In illustrated form, it gave the sperm character, which was important since this book is so much about following the growth of main characters. And it also made it clear that this is a novel, and we are going to go on an engaging journey that just happens to include sperm (which is funny!). This is not a science book. Haha!
We went through a lot of variations with the cover concepts. Was it ever frustrating? Or do you ever worry about running out of ideas?
We did go through a lot of designs! But that’s normal!
Typical for my first round of covers, I go with my gut. In this case, I liked illustration – something a little more whimsical and fun. But it didn’t work. Some of the feedback I got made me feel like we needed to be more character or scene-focused, so I switched to looking for stock photos, and that didn’t work.
Luckily, 806 is not a project where I felt like I was at the end of the road idea-wise.
We were making progress with each step. There were aspects that moved people in each round. So I was keeping tabs on the aspects that resonated. At some point, I decided to start mashing some of these aspects together. I knew at least one person was quite attached to the illustrations of the first round, but it wasn’t allowing the desert road trip to shine through. So why not draw on top of the photo? Best of both worlds!
But getting stuck does happen!
I know this sounds like a cheesy, middle school, language arts project, the first thing I do is a total brainstorm. I write down every word I can think of that reminds me of the book. And I ask everyone else that has read the book for their words. Sometimes that is enough to prompt new illustrations or stock research. But
if not, I search the words on Google images. (Really!) I am not looking for actual cover artwork, but rather expansive and random interpretations of the words. And typically, something there will jog a thought that leads me to a new cover direction.

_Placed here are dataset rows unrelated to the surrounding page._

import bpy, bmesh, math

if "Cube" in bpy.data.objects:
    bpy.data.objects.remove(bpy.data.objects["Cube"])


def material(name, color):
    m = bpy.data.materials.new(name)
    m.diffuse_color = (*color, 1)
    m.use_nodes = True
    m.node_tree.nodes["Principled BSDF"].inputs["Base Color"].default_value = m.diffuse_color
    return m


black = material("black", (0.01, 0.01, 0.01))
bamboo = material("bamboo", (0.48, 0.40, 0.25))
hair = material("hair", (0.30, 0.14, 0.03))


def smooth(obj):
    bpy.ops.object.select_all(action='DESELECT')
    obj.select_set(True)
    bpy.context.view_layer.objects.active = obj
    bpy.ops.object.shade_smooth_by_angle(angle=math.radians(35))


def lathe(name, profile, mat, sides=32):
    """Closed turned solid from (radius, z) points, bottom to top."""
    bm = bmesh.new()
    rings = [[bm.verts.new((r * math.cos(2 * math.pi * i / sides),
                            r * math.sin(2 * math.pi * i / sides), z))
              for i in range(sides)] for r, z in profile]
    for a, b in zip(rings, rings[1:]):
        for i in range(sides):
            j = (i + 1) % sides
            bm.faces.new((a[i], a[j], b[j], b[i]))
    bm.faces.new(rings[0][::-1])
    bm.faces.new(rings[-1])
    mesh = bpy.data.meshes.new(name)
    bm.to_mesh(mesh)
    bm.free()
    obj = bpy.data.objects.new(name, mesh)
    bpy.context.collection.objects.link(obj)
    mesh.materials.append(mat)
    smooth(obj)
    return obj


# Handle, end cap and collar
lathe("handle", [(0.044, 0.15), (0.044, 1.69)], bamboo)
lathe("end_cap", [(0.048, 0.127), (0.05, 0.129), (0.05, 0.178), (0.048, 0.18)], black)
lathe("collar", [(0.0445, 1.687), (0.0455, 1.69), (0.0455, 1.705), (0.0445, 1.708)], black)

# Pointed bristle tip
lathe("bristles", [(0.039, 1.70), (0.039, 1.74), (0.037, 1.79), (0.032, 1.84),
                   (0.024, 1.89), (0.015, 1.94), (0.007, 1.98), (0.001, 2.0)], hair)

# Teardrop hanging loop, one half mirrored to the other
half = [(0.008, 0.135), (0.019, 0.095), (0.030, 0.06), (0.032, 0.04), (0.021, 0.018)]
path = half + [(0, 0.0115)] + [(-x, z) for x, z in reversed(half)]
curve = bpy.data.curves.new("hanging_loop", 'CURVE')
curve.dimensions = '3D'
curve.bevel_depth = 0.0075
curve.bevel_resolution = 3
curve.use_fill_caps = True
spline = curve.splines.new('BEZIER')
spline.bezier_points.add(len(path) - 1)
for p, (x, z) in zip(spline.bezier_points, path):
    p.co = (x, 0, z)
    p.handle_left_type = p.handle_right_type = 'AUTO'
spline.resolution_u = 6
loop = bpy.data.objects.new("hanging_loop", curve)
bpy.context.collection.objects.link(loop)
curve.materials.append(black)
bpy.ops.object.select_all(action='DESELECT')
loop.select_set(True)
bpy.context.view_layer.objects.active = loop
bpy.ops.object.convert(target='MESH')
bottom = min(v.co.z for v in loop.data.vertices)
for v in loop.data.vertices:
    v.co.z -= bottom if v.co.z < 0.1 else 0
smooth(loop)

And when that fails…I find it works to take a break. Forget about it! Fiddle around the internet. Watch a movie. Walk through a store. Visual inspiration is everywhere and, sometimes, when you stop trying to look for something super specific, you allow yourself the freedom to stumble on something you may not have thought of before. The cover will still be in your subconscious leading the way, I promise.
What was the most surprising and/or rewarding part of designing the 806 cover?
To be honest, I am often trying to incorporate illustration and photography. It is a combo that feels so fresh to me. But somehow as feedback comes in, on many projects we end up going fully illustrated or just included some small doodles on a photograph. It was such a joy to have the doodles and photograph come together in a narrative cover concept. I’m thankful that Tanglewood saw the vision too!
What advice would you give to people who would like to work as a children’s book graphic designer?
Unlike some other art/design work, working in books, especially teen books, means you will nearly always be limited to a consistent size/dimension, and you will always need to include a title and an author name. You usually just decide that you want a bigger or smaller canvas, something more square-shaped, or round, or that you just don’t like the number of words you need to include. Book design is a practice of being creative and original within some pretty stringent constraints. (And that’s without even getting into the tiny book budgets 😉 ). It takes practice!
If you have not started on a book-specific portfolio, I recommend picking a handful of assorted books and reimagining the covers. Do it a few different ways. Choose the work of an illustrator that might make sense, or put some striking type on a single photo, or try your hand at a photomontage. And do this for a few books. Give 3 different covers to 10 different books!
One of the most important things to remember is that a book cover is a team effort; it is not a vanity project. You don’t always get to work on your favorite books, and you don’t always get to use your favorite artist or photograph…though it’s fun when you can! Really challenge yourself to think about how a variety of books can be conceptualized visually in a way that would be most appealing to the book’s intended reader. This will add huge depth and breadth to your portfolio.